At the time, this meal was a bright spot in a culinary landscape that otherwise consisted of pizza, chicken rolls, bagel sandwiches and malt liquor (not that there’s anything wrong with that). Today, this meal still remains a gold standard in my stable of weeknight suppers. This is the kind of dish every person should know how to make. In the time it takes to boil the pasta, the sauce can be completed. It’s creamy and tangy with a little kick of spice. It’s a satisfying and deceptively hearty meal that is both healthy and vegetarian. It might make people think you are a culinary mastermind when alls you really did was combine a few things in a sauté pan and boiled some pasta. I have subsequently prepared this meal for every new roommate I have ever had, usually in an effort to both satiate their hunger and dazzle them with my ingenuity. It usually works. I think.
Last night Michelle and I made this dish for dinner and as we sat down to eat, we couldn’t stop talking about how good it was and how it always makes us a little bit nostalgic. Every time I set about to make this for dinner I think “ah yes, this old thing” and then I take a bite and I think “damn. Why am I not eating this more often?” It’s that easy and it’s that good. We recommend pairing it with a simple salad and an episode of The Michael Vick Project on BET. Which for some reason outside of our control, is our new must-watch Thursday night show.
tomato and artichoke pasta with creamy goat cheese
2-3 cloves minced garlic
1 small onion, diced
1 can whole, peeled tomatoes in sauce
1 jar marinated artichokes, drained
½ tsp crushed red pepper
1 tsp. dried basil

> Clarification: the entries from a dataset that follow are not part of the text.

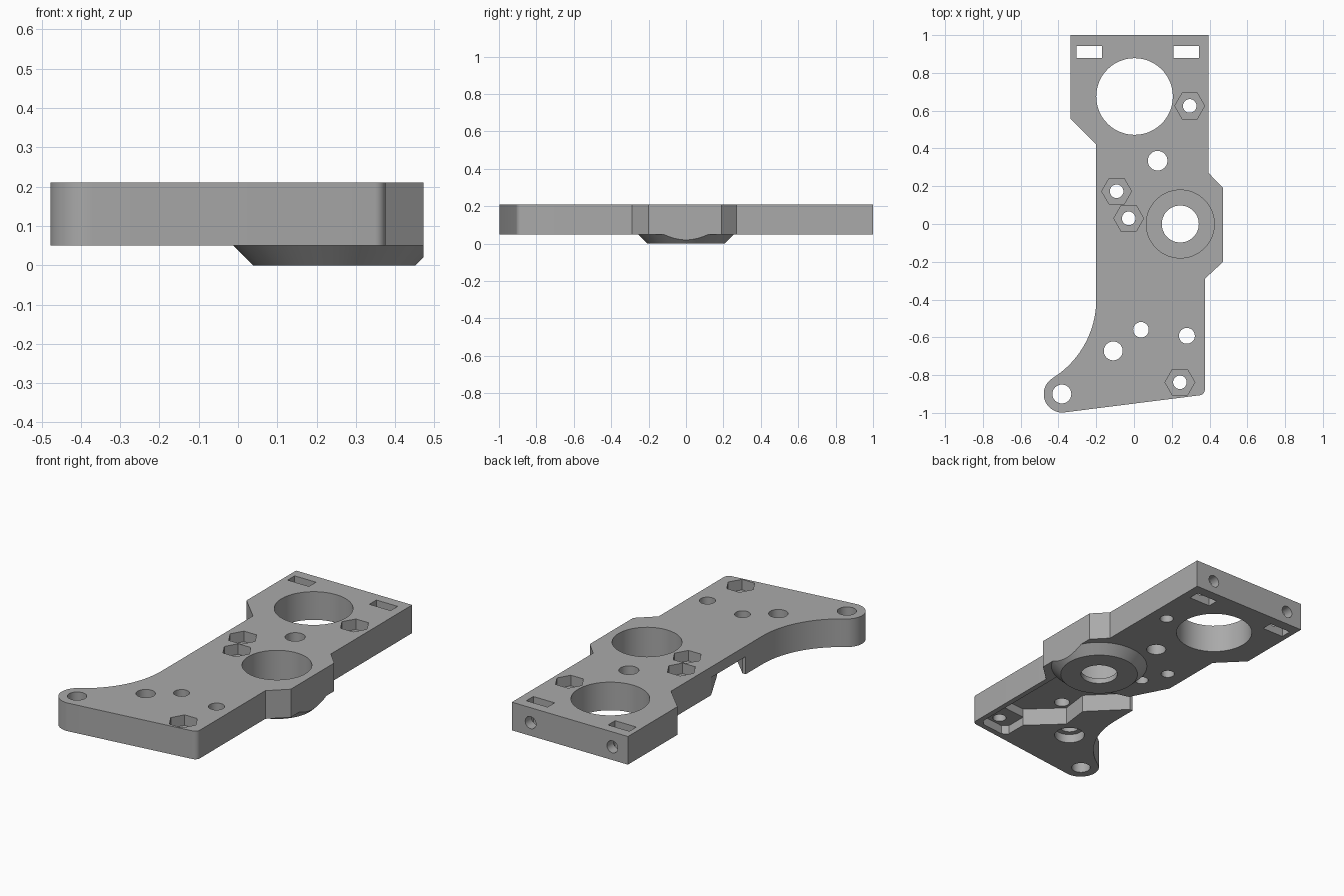
import bpy, bmesh
from math import cos, sin, radians, pi

cube = bpy.data.objects.get("Cube")
if cube:
    bpy.data.objects.remove(cube, do_unlink=True)

TOP, BASE = 0.21, 0.05

grey = bpy.data.materials.new("plain_grey")
grey.use_nodes = True
colour = (0.4, 0.4, 0.4, 1)
grey.diffuse_color = colour
grey.node_tree.nodes["Principled BSDF"].inputs["Base Color"].default_value = colour


def arc(cx, cy, r, start, end, steps):
    angles = [radians(start + (end - start) * i / steps) for i in range(steps + 1)]
    return [(cx + r * cos(a), cy + r * sin(a)) for a in angles]


def loft(name, rings):
    """Solid through a stack of rings, each an (outline, height) pair."""
    bm = bmesh.new()
    layers = [[bm.verts.new((x, y, z)) for x, y in pts] for pts, z in rings]
    bm.faces.new(layers[0])
    bm.faces.new(layers[-1])
    for low, high in zip(layers, layers[1:]):
        for i in range(len(low)):
            j = (i + 1) % len(low)
            bm.faces.new((low[i], low[j], high[j], high[i]))
    bmesh.ops.recalc_face_normals(bm, faces=bm.faces)
    mesh = bpy.data.meshes.new(name)
    bm.to_mesh(mesh)
    bm.free()
    mesh.materials.append(grey)
    ob = bpy.data.objects.new(name, mesh)
    bpy.context.collection.objects.link(ob)
    return ob


def prism(name, pts, low, high):
    return loft(name, [(pts, low), (pts, high)])


def disc(x, y, r, sides=48):
    return arc(x, y, r, 0, 360 - 360 / sides, sides - 1)


def box(x0, x1, y0, y1):
    return [(x0, y0), (x1, y0), (x1, y1), (x0, y1)]


def combine(target, tool, operation="DIFFERENCE"):
    tool.hide_render = True
    mod = target.modifiers.new("combine", "BOOLEAN")
    mod.object, mod.operation, mod.solver = tool, operation, "EXACT"
    bpy.context.view_layer.update()
    result = bpy.data.meshes.new_from_object(
        target.evaluated_get(bpy.context.evaluated_depsgraph_get()))
    target.modifiers.clear()
    target.data = result
    bpy.data.objects.remove(tool, do_unlink=True)


# Plate outline, counter-clockwise from the back right corner
outline = [(-0.2, 0.42), *arc(-0.69, -0.4, 0.49, 0, -58, 20),
           *arc(-0.38, -0.9, 0.098, 122, 277, 20),
           *arc(0.345, -0.877, 0.03, 277, 360, 8),
           (0.375, -0.29), (0.472, -0.2), (0.472, 0.19), (0.395, 0.27),
           (0.395, 1), (-0.335, 1), (-0.335, 0.555)]
plate = prism("mounting_plate", outline, BASE, TOP)

# Underside channel, open on the left edge, and the shallower corner pocket
channel = [(-0.3, 0.06), (-0.2, 0.06), (-0.09, -0.15), (0.06, -0.19), (0.345, -0.19),
           (0.345, -0.73), (0.15, -0.75), (-0.02, -0.59), (0, -0.43), (-0.18, -0.25),
           (-0.3, -0.25)]
combine(plate, prism("channel", channel, 0, 0.15))
corner = [(0.15, -0.72), (0.15, -0.87), (0.18, -0.895), (0.32, -0.88),
          (0.345, -0.85), (0.345, -0.72)]
combine(plate, prism("corner_pocket", corner, 0, 0.10))

# Tapered bearing boss, trimmed flush with the side
BX = 0.245
boss = loft("boss", [(disc(BX, 0, 0.207, 64), 0), (disc(BX, 0, 0.257, 64), BASE),
                     (disc(BX, 0, 0.257, 64), 0.18)])
combine(boss, prism("trim", box(0.472, 0.7, -0.5, 0.5), -0.1, 0.4))
combine(plate, boss, "UNION")
combine(plate, prism("bearing_seat", disc(BX, 0, 0.18, 64), 0.03, 0.3))
combine(plate, prism("bearing_bore", disc(BX, 0, 0.098), -0.1, 0.3))

# Plain through holes
for x, y, r in [(0.003, 0.675, 0.203), (0.125, 0.335, 0.052), (0.037, -0.56, 0.041),
                (0.28, -0.592, 0.042), (-0.11, -0.672, 0.05), (-0.382, -0.9, 0.05)]:
    combine(plate, prism("hole", disc(x, y, r), -0.1, 0.3))
combine(plate, prism("counterbore", disc(-0.11, -0.672, 0.08), 0, 0.10))

# Screw holes with hexagonal nut pockets on top
for x, y in [(0.295, 0.625), (-0.092, 0.173), (-0.028, 0.03), (0.243, -0.838)]:
    combine(plate, prism("screw_hole", disc(x, y, 0.036, 32), -0.1, 0.3))
    combine(plate, prism("nut_pocket", disc(x, y, 0.079, 6), 0.15, 0.3))

# Nut slots and the screw holes entering from the back edge
for x in (-0.237, 0.277):
    combine(plate, prism("nut_slot", box(x - 0.067, x + 0.067, 0.88, 0.943), -0.1, 0.3))
    drill = prism("back_screw_hole", disc(0, 0, 0.034, 32), 0, 0.4)
    drill.rotation_euler.x = -pi / 2
    drill.location = (x, 0.8, 0.125)
    combine(plate, drill)

# Smooth the round walls, keep the machined edges sharp
bpy.ops.object.select_all(action="DESELECT")
plate.select_set(True)
bpy.context.view_layer.objects.active = plate
bpy.ops.object.shade_smooth_by_angle(angle=radians(25))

1 tsp. dried oregano
1 tsp. dried parsley
2-3 ounces goat cheese
Bring pasta water to boil. Meanwhile mince garlic and dice onion, open your tomatoes and drain the artichokes. Heat a few drizzles of olive oil in a skillet. Sauté onion and garlic over medium heat for a few minutes, until onion is translucent. Coarsely chop drained artichokes and add to pan, along with tomatoes in their juices. Once in the pan, mash the tomatoes into bite sized chunks, either with a potato masher or (carefully) with your big knife. Add salt, pepper and spices. If using fresh herbs in place of dried (which is a nice option when it’s not February and I actually have fresh herbs) simply up the portion to a tablespoon instead of a teaspoon. Truth be told here, I probably use a good deal more than a teaspoon, but add them to your degree. I add a few aggressive shakes of crushed red pepper and a palmful of the basil, just because I like them both here. Let your sauce simmer over medium to medium-low heat while the pasta cooks. This dish is best with a whole wheat spaghetti or rotini. I also really like to cook it with brown rice fusili, but the rice pasta can be a little mushy so avoid that if you’re not down with mushy pasta. Me personally, I am. When pasta is cooked, drain and dump into a large bowl. Add sauce, crumble half of goat cheese over and stir together, add other half of goat cheese and serve. Serve with additional goat cheese, if desired, or some sprinkled parmesan.
Another option with this dish is to add some diced sundried tomatoes. We did this last night and it was great. Just be sure to sauté the sundrieds with the onion and garlic so they have lots of time to soften.